EXERCISE INPUTS START

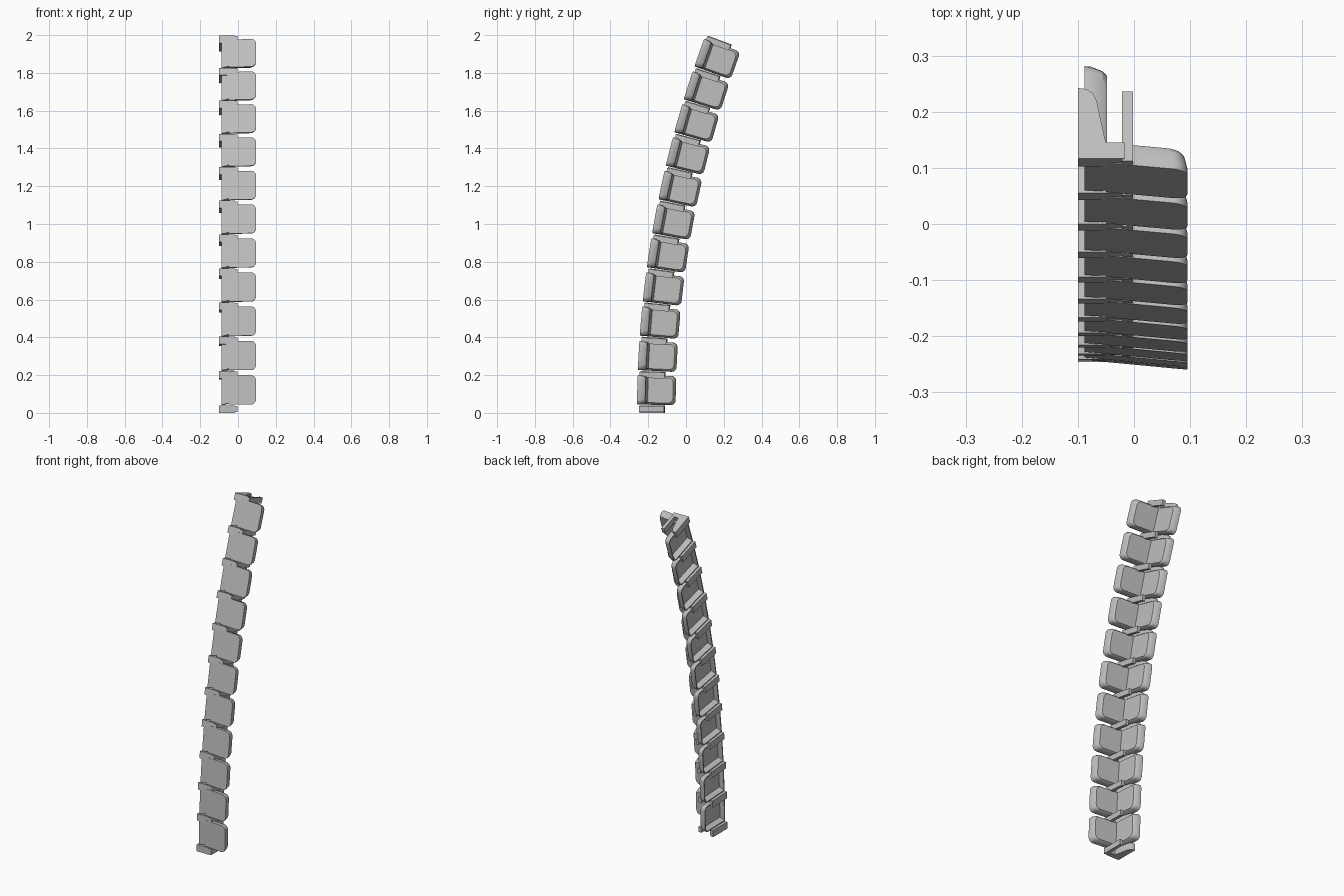
import bpy, bmesh, math
from mathutils import Matrix

if "Cube" in bpy.data.objects:
    bpy.data.objects.remove(bpy.data.objects["Cube"])

R = 5.68          # bend radius measured at the front of the strip
FRONT = -0.25     # y of the bent reference line
PITCH = 0.182
COUNT = 11
H = 0.0775        # half height of a panel

grey = bpy.data.materials.new("light_grey")
grey.diffuse_color = (0.52, 0.52, 0.52, 1)
grey.use_nodes = True
grey.node_tree.nodes["Principled BSDF"].inputs["Base Color"].default_value = grey.diffuse_color


def outline(u0, u1, inset, r=0.026):
    """Rectangle whose far side has rounded corners; the near side stays square."""
    a, h = u1 - inset, H - inset
    pts = [(u0, -h)]
    for cz, start in ((-h + r, -90), (h - r, 0)):
        for k in range(6):
            t = math.radians(start + 18 * k)
            pts.append((a - r + r * math.cos(t), cz + r * math.sin(t)))
    return pts + [(u0, h)]


def skin(bm, rings, cap_start=True):
    """Bridge a stack of rings and cap the ends."""
    loops = [[bm.verts.new(p) for p in ring] for ring in rings]
    n = len(loops[0])
    for a, b in zip(loops, loops[1:]):
        for i in range(n):
            j = (i + 1) % n
            bm.faces.new((a[i], a[j], b[j], b[i]))
    if cap_start:
        bm.faces.new(loops[0][::-1])
    bm.faces.new(loops[-1])


def finish(bm, name):
    bmesh.ops.recalc_face_normals(bm, faces=bm.faces[:])
    me = bpy.data.meshes.new(name)
    bm.to_mesh(me)
    bm.free()
    me.materials.append(grey)
    return me


def shear(bm):
    """Slant the front face slightly."""
    for v in bm.verts:
        v.co.y -= 0.095 * (v.co.x + 0.088)


PROFILE = ((0, 0), (0.012, 0), (0.034, 0.005), (0.042, 0.011))  # depth, inset

# front panel: solid slab with softened back edge
bm = bmesh.new()
skin(bm, [[(u, -0.242 + d, w) for u, w in outline(-0.05, 0.095, i)] for d, i in PROFILE])
shear(bm)
front_mesh = finish(bm, "front_panel")

# side panel: shallow tray, open towards -x
bm = bmesh.new()
rings = [[(-0.088 + d * 0.95, u, w) for u, w in outline(-0.242, -0.055, i)] for d, i in PROFILE]
inner = [[(x, u, w) for u, w in outline(-0.236, -0.055, i, 0.02)]
         for x, i in ((-0.056, 0.015), (-0.088, 0.006))]
skin(bm, inner + rings)
bm.faces.ensure_lookup_table()
# the last cap closes the +x side, the first cap is the tray floor
shear(bm)
side_mesh = finish(bm, "side_panel")

# link: gusset plate with a rear blade
bm = bmesh.new()
gusset = [(-0.1, -0.246), (-0.017, -0.246), (-0.017, -0.216), (-0.05, -0.216),
          (-0.061, -0.165), (-0.066, -0.138), (-0.073, -0.122), (-0.085, -0.114), (-0.1, -0.112)]
blade = [(-0.021, -0.249), (-0.002, -0.249), (-0.002, -0.117), (-0.021, -0.117)]
for shape, h in ((gusset, 0.02), (blade, 0.016)):
    skin(bm, [[(x, y, z) for x, y in shape] for z in (-h, h)])
link_mesh = finish(bm, "link")


def place(name, mesh, s):
    """Put a part at arc length s on the bent strip."""
    t = s / R
    ob = bpy.data.objects.new(name, mesh)
    bpy.context.collection.objects.link(ob)
    c = R + FRONT
    ob.matrix_world = (Matrix.Translation((0, c - c * math.cos(t), c * math.sin(t)))
                       @ Matrix.Rotation(-t, 4, 'X'))
    ob.select_set(True)
    bpy.context.view_layer.objects.active = ob


for k in range(COUNT):
    place(f"front_panel_{k + 1}", front_mesh, 0.122 + PITCH * k)
    place(f"side_panel_{k + 1}", side_mesh, 0.122 + PITCH * k)
for k in range(COUNT + 1):
    place(f"link_{k + 1}", link_mesh, 0.02 + PITCH * k)

bpy.ops.object.shade_smooth_by_angle(angle=math.radians(25))
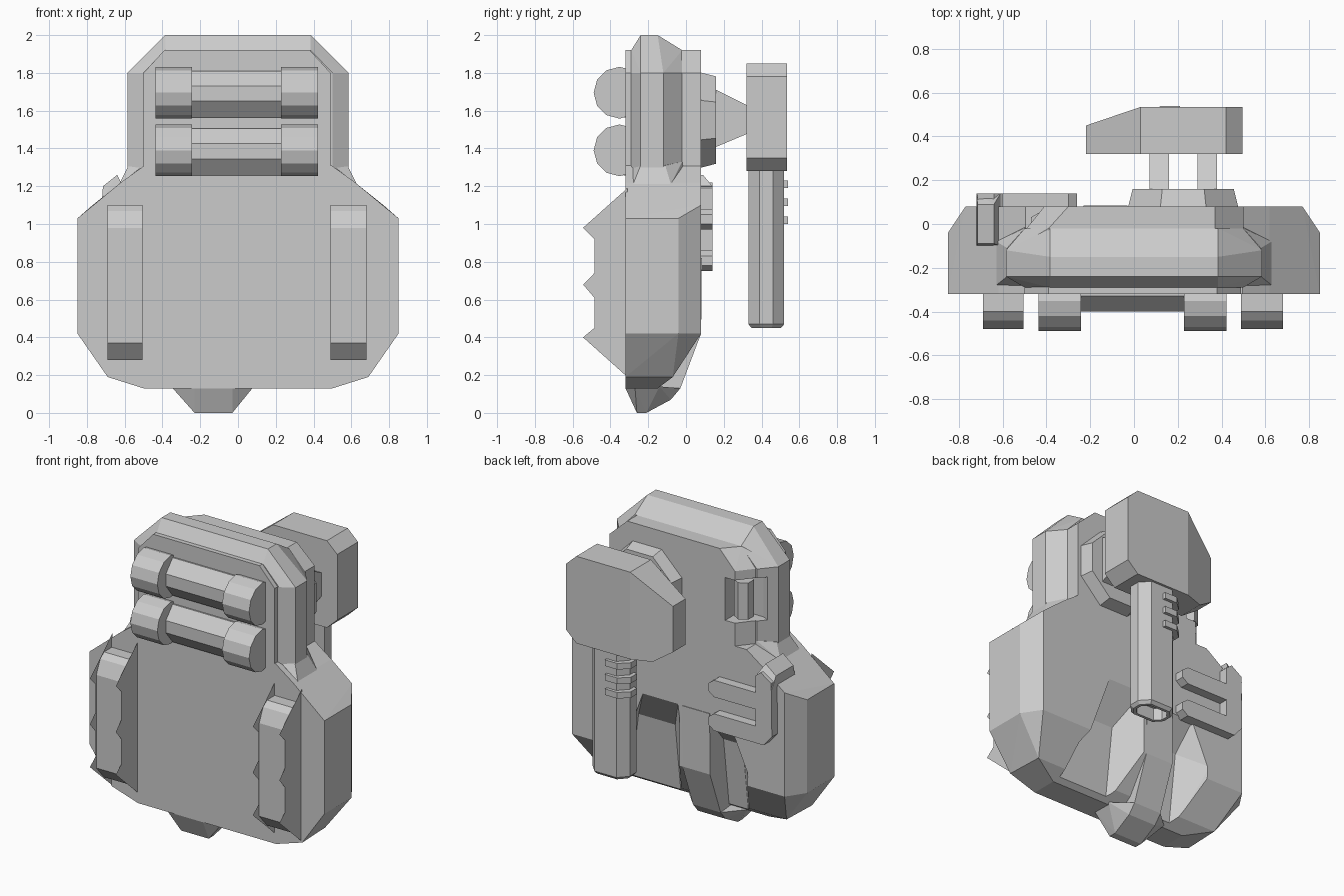
import bpy, bmesh, math
from mathutils import Matrix

if "Cube" in bpy.data.objects:
    bpy.data.objects.remove(bpy.data.objects["Cube"], do_unlink=True)

GREY = (0.6, 0.6, 0.6, 1.0)
grey = bpy.data.materials.new("plain grey")
grey.use_nodes = True
grey.diffuse_color = GREY
grey.node_tree.nodes["Principled BSDF"].inputs["Base Color"].default_value = GREY


def finish(name, bm):
    bmesh.ops.recalc_face_normals(bm, faces=bm.faces)
    mesh = bpy.data.meshes.new(name)
    bm.to_mesh(mesh)
    bm.free()
    mesh.materials.append(grey)
    obj = bpy.data.objects.new(name, mesh)
    bpy.context.collection.objects.link(obj)
    return obj


def hull(name, points):
    """Solid faceted block wrapped around a few corner points."""
    bm = bmesh.new()
    for p in points:
        bm.verts.new(p)
    bmesh.ops.convex_hull(bm, input=bm.verts)
    loose = [v for v in bm.verts if not v.link_faces]
    bmesh.ops.delete(bm, geom=loose, context='VERTS')
    bmesh.ops.dissolve_limit(bm, angle_limit=0.02, verts=bm.verts, edges=bm.edges)
    return finish(name, bm)


def prism_bm(axis, profile, lo, hi):
    """Profile extruded along x, y or z; the other two axes keep their order."""
    place = {'x': lambda a, b, t: (t, a, b),
             'y': lambda a, b, t: (a, t, b),
             'z': lambda a, b, t: (a, b, t)}[axis]
    bm = bmesh.new()
    rings = [[bm.verts.new(place(a, b, t)) for a, b in profile] for t in (lo, hi)]
    for ring in rings:
        bm.faces.new(ring)
    n = len(profile)
    for i in range(n):
        j = (i + 1) % n
        bm.faces.new((rings[0][i], rings[0][j], rings[1][j], rings[1][i]))
    bmesh.ops.recalc_face_normals(bm, faces=bm.faces)
    return bm


def prism(name, axis, profile, lo, hi):
    return finish(name, prism_bm(axis, profile, lo, hi))


def cylinder(name, matrix, sides, r1, r2, depth):
    bm = bmesh.new()
    bmesh.ops.create_cone(bm, cap_ends=True, segments=sides, radius1=r1, radius2=r2,
                          depth=depth, matrix=matrix)
    return finish(name, bm)


def both(points):
    return [(s * x, y, z) for x, y, z in points for s in (-1, 1)]


def cut(target, cutter):
    cutter.hide_render = True
    mod = target.modifiers.new("cut", 'BOOLEAN')
    mod.operation, mod.solver, mod.object = 'DIFFERENCE', 'EXACT', cutter
    bpy.context.view_layer.objects.active = target
    bpy.ops.object.modifier_apply(modifier=mod.name)
    bpy.data.objects.remove(cutter, do_unlink=True)


# Lower pack with chamfered back and underside
lower = hull("lower_pack", both([
    (.85, -.32, 1.03), (.85, -.32, .42), (.69, -.32, .19), (.5, -.32, .13),
    (.62, -.32, 1.22), (.495, -.32, 1.31), (.85, -.04, 1.03), (.85, -.04, .42),
    (.77, .08, 1.1), (.77, .08, .42), (.62, .08, 1.22), (.495, .08, 1.31),
    (.68, -.07, .19), (.5, -.15, .13)]))

# Sloping recesses either side of the rear keel: wide on the left, a notch on the right
cut(lower, hull("left_recess_cutter", [
    (-.04, .13, .9), (.21, .13, .9), (.385, -.06, .6), (.12, -.06, .6),
    (.12, -.13, .05), (.5, -.13, .05), (-.04, .13, .05), (.52, .13, .05)]))
cut(lower, hull("right_notch_cutter", [
    (-.22, .09, .78), (-.385, .09, .78), (-.51, .09, .5), (-.37, -.06, .6), (-.22, -.06, .6),
    (-.37, -.13, .05), (-.22, -.13, .05), (-.48, .09, .05), (-.22, .09, .05)]))

# Upper pack: sloped rim, stepped rear block, then the front panel
rim = hull("upper_rim", both([
    (.5, -.29, 1.8), (.5, -.29, 1.2), (.385, -.29, 1.92), (.385, -.24, 2.0),
    (.385, -.15, 2.0), (.585, -.24, 1.8), (.585, -.24, 1.2), (.585, -.12, 1.8),
    (.585, -.12, 1.2), (.385, -.02, 1.92), (.5, -.02, 1.8), (.5, -.02, 1.2)]))
rear = hull("upper_rear", [
    (.37, -.13, 1.92), (.37, .08, 1.92), (-.39, -.13, 1.92), (-.39, -.02, 1.92),
    (-.3, .08, 1.92)] + [(x, y, z) for z in (1.3, 1.8) for x, y in
                         ((.5, -.13), (.5, .08), (-.58, -.13), (-.41, .08))])
for part in (rim, rear):
    cut(part, prism("clip_cutter", 'z', [(-.5, -.09), (-.34, -.09), (-.34, .2), (-.62, .2),
                                         (-.62, -.03)], 1.46, 1.74))
prism("front_panel", 'y', [(-.5, 1.3), (.49, 1.3), (.49, 1.8), (.38, 1.92),
                           (-.39, 1.92), (-.5, 1.8)], -.32, -.2)
for side in (-1, 1):
    hull("shoulder_fillet", [(side * x, y, z) for x, y, z in (
        (.58, -.24, 1.31), (.58, -.11, 1.31), (.5, -.02, 1.33), (.5, -.28, 1.31),
        (.63, -.28, 1.21), (.63, -.08, 1.21), (.45, -.28, 1.1), (.45, .05, 1.1))])
cylinder("clip_pin", Matrix.Translation((-.42, .0, 1.6)), 6, .06, .06, .24)

# Rear keel that runs down and under the pack
keel = [(-.26, 0), (-.21, 0), (-.08, .07), (-.03, .13), (.08, .42), (.084, .82), (-.2, .82)]
prism("rear_keel", 'x', keel, -.23, -.03)
hull("keel_base", [(x, y, z) for x in (-.35, .08) for y, z in ((-.27, .135), (-.14, .14))]
     + [(x, y, z) for x in (-.23, -.03) for y, z in keel[:4] + [(-.32, .13)]])

# Two front rolls, each with fat ends and a slim middle
for zc in (1.695, 1.39):
    for x in (-.34, .325):
        m = Matrix.Translation((x, -.352, zc)) @ Matrix.Rotation(math.pi / 2, 4, 'Y')
        cylinder("roll_end", m, 12, .137, .137, .195)
    prism("roll_middle", 'x', [(-.3, zc + .115), (-.33, zc + .115), (-.4, zc + .035),
                               (-.4, zc - .045), (-.33, zc - .132), (-.3, zc - .132)], -.25, .24)

# Front pouches with paper-thin jagged plates on both sides
pouch = [(-.3, 1.1), (-.4, 1.1), (-.44, 1.07), (-.48, .98), (-.48, .37), (-.4, .28), (-.3, .28)]
jagged = [(-.31, 1.19), (-.545, .98), (-.485, .92), (-.485, .74), (-.545, .68),
          (-.485, .61), (-.485, .45), (-.545, .4), (-.31, .19)]
for lo, hi in ((-.69, -.505), (.49, .68)):
    prism("front_pouch", 'x', pouch, lo, hi)
    for x in (lo - .001, hi + .001):
        bm = bmesh.new()
        bm.faces.new([bm.verts.new((x, y, z)) for y, z in jagged])
        finish("jagged_plate", bm)

# Rear fork-shaped holder hooked over the shoulder
for z in (.75, .97):
    prism("holder_prong", 'y', [(-.64, z), (-.3, z), (-.26, z + .03), (-.26, z + .08),
                                (-.3, z + .11), (-.64, z + .11)], .07, .14)
prism("holder_spine", 'y', [(-.66, .75), (-.6, .75), (-.6, 1.19), (-.64, 1.22),
                            (-.715, 1.17), (-.72, .82)], .07, .14)
hull("holder_hook", [(x, y, z) for x, z in ((-.72, 1.13), (-.61, 1.2)) for y in (-.1, .14)]
     + [(x, y, z) for x, z in ((-.64, 1.26), (-.715, 1.2)) for y in (-.09, .09)])

# Round mount and two tapered arms
turn = Matrix.Rotation(-math.pi / 2, 4, 'X') @ Matrix.Rotation(math.pi / 8, 4, 'Z')
cylinder("tool_mount", Matrix.Translation((.225, .12, 1.55)) @ turn, 8, .272, .25, .08)
for x in (.07, .29):
    prism("mount_arm", 'x', [(.14, 1.4), (.14, 1.72), (.33, 1.625), (.33, 1.48)], x, x + .09)

# Tool head with a wedge nose
head = [(.495, 1.35), (.495, 1.78), (.42, 1.85), (.03, 1.85), (.03, 1.28), (.42, 1.28)]
nose = [(-.22, 1.66), (-.22, 1.36), (-.1, 1.28)]
hull("tool_head", [(x, y, z) for x, z in head for y in (.32, .535)]
     + [(x, y, z) for x, z in nose[:2] for y in (.32, .45)]
     + [(x, y, z) for x, z in nose[2:] for y in (.32, .49)])

# Grip with chamfered corners and a hollow end
bm = prism_bm('z', [(.14, .33), (.3, .33), (.355, .39), (.355, .46), (.3, .52), (.14, .52),
                    (.085, .46), (.085, .39)], .47, 1.32)
end = min(bm.faces, key=lambda f: f.calc_center_median().z)
bmesh.ops.inset_region(bm, faces=[end], thickness=.018, depth=.02)
bmesh.ops.inset_region(bm, faces=[end], thickness=.02)
bmesh.ops.inset_region(bm, faces=[end], thickness=.002, depth=-.08)
finish("tool_grip", bm)
for z in (1.0, 1.095, 1.19):
    prism("grip_rib", 'z', [(.21, .5), (.21, .54), (.12, .54), (.06, .485), (.06, .42),
                            (.13, .42)], z, z + .04)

EXERCISE INPUTS END

Repeat, exactly as they stand above, the lines from the line with "# Upper pack: sloped" to the line with "for part in", both lines included.

# Upper pack: sloped rim, stepped rear block, then the front panel
rim = hull("upper_rim", both([
    (.5, -.29, 1.8), (.5, -.29, 1.2), (.385, -.29, 1.92), (.385, -.24, 2.0),
    (.385, -.15, 2.0), (.585, -.24, 1.8), (.585, -.24, 1.2), (.585, -.12, 1.8),
    (.585, -.12, 1.2), (.385, -.02, 1.92), (.5, -.02, 1.8), (.5, -.02, 1.2)]))
rear = hull("upper_rear", [
    (.37, -.13, 1.92), (.37, .08, 1.92), (-.39, -.13, 1.92), (-.39, -.02, 1.92),
    (-.3, .08, 1.92)] + [(x, y, z) for z in (1.3, 1.8) for x, y in
                         ((.5, -.13), (.5, .08), (-.58, -.13), (-.41, .08))])
for part in (rim, rear):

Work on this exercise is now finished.